━━━ Dataset extract
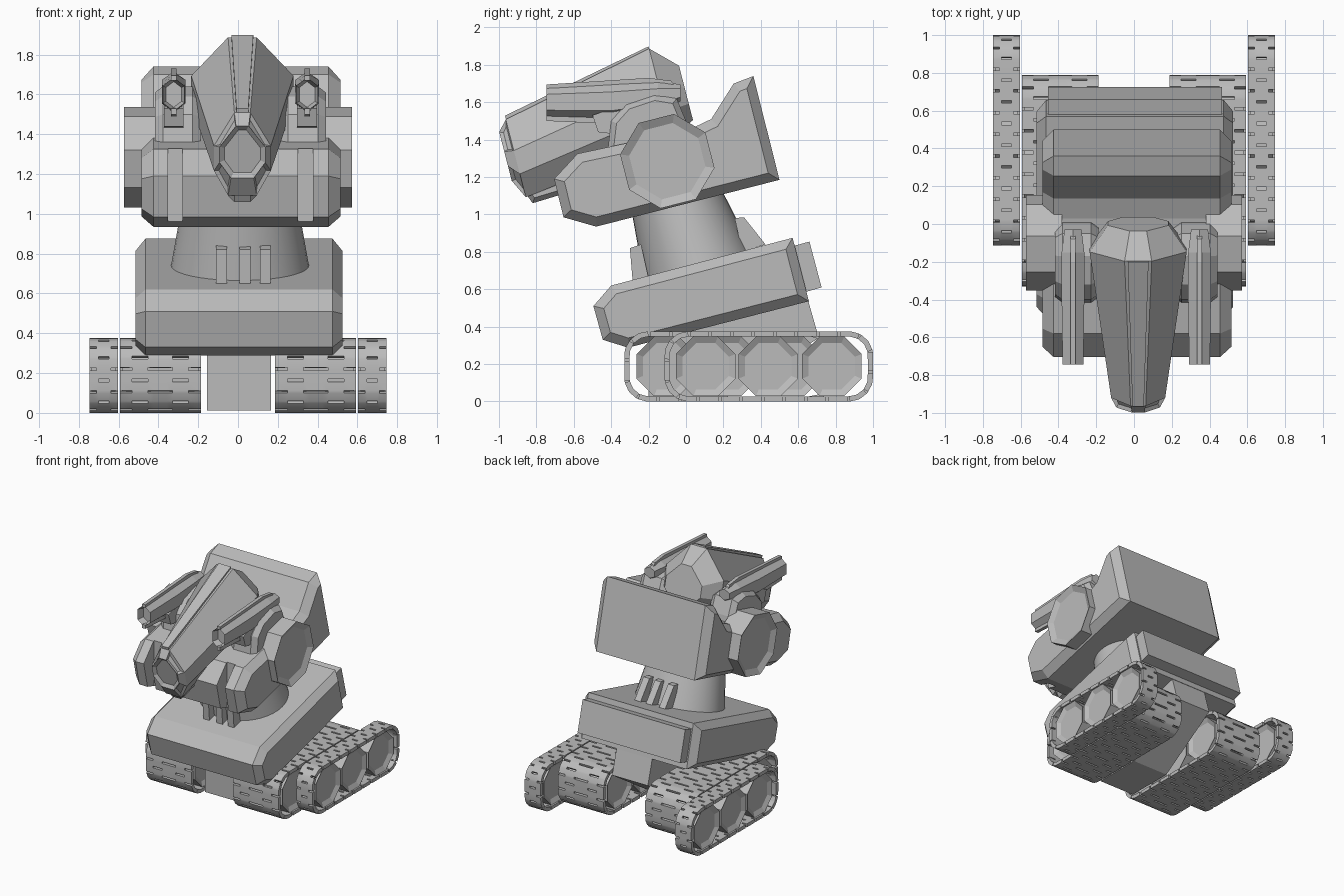
import bpy, bmesh, math
from mathutils import Vector

cube = bpy.data.objects.get("Cube")
if cube:
    bpy.data.objects.remove(cube, do_unlink=True)

GREY = (0.5, 0.5, 0.5, 1)
grey = bpy.data.materials.new("plain_grey")
grey.use_nodes = True
grey.diffuse_color = GREY
bsdf = next(n for n in grey.node_tree.nodes if n.type == 'BSDF_PRINCIPLED')
bsdf.inputs["Base Color"].default_value = GREY
TILT = math.radians(14.4)
SIDES = (("right", -1), ("left", 1))


def finish(bm, name, smooth=False):
    bmesh.ops.recalc_face_normals(bm, faces=bm.faces)
    mesh = bpy.data.meshes.new(name)
    bm.to_mesh(mesh)
    bm.free()
    ob = bpy.data.objects.new(name, mesh)
    bpy.context.collection.objects.link(ob)
    mesh.materials.append(grey)
    if smooth:
        bpy.ops.object.select_all(action='DESELECT')
        ob.select_set(True)
        bpy.context.view_layer.objects.active = ob
        bpy.ops.object.shade_smooth_by_angle(angle=math.radians(40))
    return ob


def inset(bm, faces, thickness, depth):
    bmesh.ops.inset_individual(bm, faces=faces, thickness=thickness,
                               depth=depth, use_even_offset=True)


def loft(name, sections, tip=None, recess=()):
    """Skin a row of matching sections; optionally inset the first cap and some front faces."""
    bm = bmesh.new()
    rings = [[bm.verts.new(p) for p in s] for s in sections]
    n = len(rings[0])
    front = []
    for r, (a, b) in enumerate(zip(rings, rings[1:])):
        for i in range(n):
            f = bm.faces.new((a[i], a[(i + 1) % n], b[(i + 1) % n], b[i]))
            if r == 0 and i in recess:
                front.append(f)
    caps = [bm.faces.new(rings[0]), bm.faces.new(rings[-1])]
    bmesh.ops.recalc_face_normals(bm, faces=bm.faces)
    if tip:
        inset(bm, caps[:1], *tip)
    if front:
        inset(bm, front, 0.016, -0.015)
    return finish(bm, name)


def prism(name, profile, x0, x1, cap=None):
    """Extrude a (y, z) profile along x; cap = (thickness, depth) chamfers or recesses both ends."""
    bm = bmesh.new()
    if cap and cap[1] > 0:
        x0, x1 = x0 + cap[1], x1 - cap[1]
    a = [bm.verts.new((x0, y, z)) for y, z in profile]
    b = [bm.verts.new((x1, y, z)) for y, z in profile]
    ends = [bm.faces.new(a), bm.faces.new(b)]
    for i in range(len(a)):
        j = (i + 1) % len(a)
        bm.faces.new((a[i], a[j], b[j], b[i]))
    bmesh.ops.recalc_face_normals(bm, faces=bm.faces)
    if cap:
        inset(bm, ends, *cap)
    return finish(bm, name)


def octagon(cy, cz, r, turn=0.0):
    return [(cy + r * math.cos(turn + (k + .5) * math.pi / 4),
             cz + r * math.sin(turn + (k + .5) * math.pi / 4)) for k in range(8)]


# Tracks: looping belts with alternating slots, around octagonal wheels
def belt_point(s, y0, y1, h, r):
    straight = [y1 - y0 - 2 * r, h - 2 * r] * 2
    corners = [(y1 - r, r), (y1 - r, h - r), (y0 + r, h - r), (y0 + r, r)]
    start = Vector((y0 + r, 0))
    for k in range(4):
        a = k * math.pi / 2
        way = Vector((math.cos(a), math.sin(a)))
        if s <= straight[k]:
            return start + way * s
        s -= straight[k]
        arc = r * math.pi / 2
        t = a - math.pi / 2 + min(s / arc, 1) * math.pi / 2
        start = Vector(corners[k]) + r * Vector((math.cos(t), math.sin(t)))
        if s <= arc:
            return start
        s -= arc
    return start


def belt(name, x0, x1, y0, y1, cols, slots_a, slots_b, links=24, h=0.375, r=0.13):
    bm = bmesh.new()
    total = 2 * (y1 - y0 + h) - 8 * r + 2 * math.pi * r
    steps = [(k + f) * total / links for k in range(links) for f in (0, .38, .5, .88)]
    rows = []
    for s in steps:
        p = belt_point(s, y0, y1, h, r)
        rows.append([bm.verts.new((x0 + (x1 - x0) * c, p.x, p.y)) for c in cols])
    for k, a in enumerate(rows):
        b = rows[(k + 1) % len(rows)]
        holes = {1: slots_a, 3: slots_b}.get(k % 4, ())
        for c in range(len(cols) - 1):
            if c not in holes:
                bm.faces.new((a[c], a[c + 1], b[c + 1], b[c]))
    bmesh.ops.recalc_face_normals(bm, faces=bm.faces)
    bmesh.ops.solidify(bm, geom=bm.faces[:], thickness=0.028)
    finish(bm, name, smooth=True)


for side, s in SIDES:
    a, b = sorted((s * 0.603, s * 0.747))
    belt(side + "_outer_track", a, b, -0.115, 1.0, (0, .25, .32, .68, .75, 1), (0, 4), (2,))
    for y in (0.105, 0.44, 0.78):
        prism(side + "_outer_wheel", octagon(y, 0.188, 0.172), a + .012, b - .012, (0.035, -0.02))
    a, b = sorted((s * 0.187, s * 0.594))
    belt(side + "_inner_track", a, b, -0.33, 0.79,
         (0, .15, .35, .42, .58, .65, .85, 1), (0, 2, 3, 4, 6), (1, 5))
    for y in (-0.105, 0.23, 0.565):
        prism(side + "_inner_wheel", octagon(y, 0.188, 0.172), a + .012, b - .012, (0.035, -0.02))

# Tilted base body with its keel and rear panel
prism("base_body", [(-.4, .62), (-.495, .51), (-.445, .33), (-.31, .288),
                    (.657, .536), (.57, .875)], -.515, .525, (.05, .05))
prism("rear_panel", [(.57, .83), (.66, .855), (.725, .61), (.62, .58)], -.455, .465)
prism("keel", [(-.2, .36), (-.2, .012), (.2, .012), (.71, .34), (.65, .55), (.4, .6)], -.155, .165)

# Neck with ribs front and back
bm = bmesh.new()
bmesh.ops.create_cone(bm, cap_ends=True, segments=40, radius1=.355, radius2=.27, depth=.5)
neck = finish(bm, "neck", smooth=True)
neck.scale.y = 0.86
neck.rotation_euler.x = TILT + 0.07
neck.location = (.01, -.005, .93)
for x in (-.083, .035, .137):
    prism("front_rib", [(-.3, .82), (-.24, .84), (-.2, .66), (-.285, .64)], x - .027, x + .027)
    prism("back_rib", [(.26, .98), (.31, .985), (.425, .84), (.3, .8)], x - .027, x + .027)

# Upper body with two grooves in the chest
chest = prism("upper_body", [(-.705, 1.19), (-.58, 1.325), (-.3, 1.385), (.03, 1.46), (.135, 1.51),
                             (.255, 1.7), (.36, 1.74), (.5, 1.185), (-.48, .935), (-.655, .985)],
              -.485, .515, (.05, .06))
for side, s in SIDES:
    x = .012 + s * .327
    cutter = prism(side + "_groove_cutter", [(-.85, .85), (-.85, 1.4), (-.57, 1.4), (-.57, .85)],
                   x - .037, x + .037)
    cutter.hide_render = True
    cutter.hide_set(True)
    mod = chest.modifiers.new(side + "_groove", 'BOOLEAN')
    mod.operation = 'DIFFERENCE'
    mod.object = cutter

# Shoulder discs, gun mounts and guns
HEX = [(0, 1), (1, .5), (1, -.5), (0, -1), (-1, -.5), (-1, .5)]
for side, s in SIDES:
    a, b = sorted((s * .38, s * .572))
    prism(side + "_shoulder_disc", octagon(-.1, 1.285, .255, TILT), a, b, (.045, -.025))
    x = .012 + s * .335
    a, b = sorted((.012 + s * .2, .012 + s * .43))
    prism(side + "_gun_mount", [(-.42, 1.33), (-.4, 1.5), (-.32, 1.59), (-.17, 1.64), (-.05, 1.62),
                                (0, 1.5), (.02, 1.4), (-.2, 1.3)], a, b, (.03, .04))
    prism(side + "_gun_bracket", [(-.5, 1.53), (-.47, 1.44), (-.3, 1.42), (-.3, 1.6)],
          x - .05, x + .05)
    stations = [(-.745, 1.6, .055, .085), (-.4, 1.605, .06, .1), (-.15, 1.63, .06, .085),
                (-.03, 1.65, .045, .045)]
    loft(side + "_gun", [[(x + w * u, y, z + h * v) for u, v in HEX] for y, z, w, h in stations],
         tip=(.016, -.05))
    prism(side + "_gun_top_fin", [(-.745, 1.67), (-.745, 1.695), (-.2, 1.73), (-.08, 1.715),
                                  (-.03, 1.65), (-.15, 1.68)], x - .014, x + .014)
    prism(side + "_gun_low_fin", [(-.745, 1.53), (-.745, 1.5), (-.4, 1.485), (-.35, 1.54)],
          x - .014, x + .014)

# Tapered head with a recessed snout, a top ridge and a jaw
HEAD_X = .022
SHAPE = [(.28, 1), (1, .2), (1, -.4), (.5, -1), (-.5, -1), (-1, -.4), (-1, .2), (-.28, 1)]


def head_section(cy, cz, w, h, shape=SHAPE):
    return [(HEAD_X + w * u, cy - h * v * math.sin(TILT), cz + h * v * math.cos(TILT))
            for u, v in shape]


loft("head", [head_section(-.965, 1.31, .115, .135), head_section(-.91, 1.3, .143, .215),
              head_section(-.135, 1.645, .257, .25), head_section(0, 1.65, .16, .15)],
     tip=(.025, -.02), recess=(0, 2, 4, 6))
BAR = [(-1, 0), (1, 0), (1, 1), (-1, 1)]
loft("head_ridge", [head_section(-.955, 1.48, .03, .05, BAR),
                    head_section(-.19, 1.86, .055, .04, BAR)])
prism("jaw", [(-.87, 1.13), (-.82, 1.06), (-.655, 1.11), (-.62, 1.25), (-.8, 1.25)],
      HEAD_X - .07, HEAD_X + .07, (.025, .03))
━━━━━━
(Exercise instructions): Scan the entries and show every line in which the word "cols" is found.

(Answer to this problem):
def belt(name, x0, x1, y0, y1, cols, slots_a, slots_b, links=24, h=0.375, r=0.13):
        rows.append([bm.verts.new((x0 + (x1 - x0) * c, p.x, p.y)) for c in cols])
        for c in range(len(cols) - 1):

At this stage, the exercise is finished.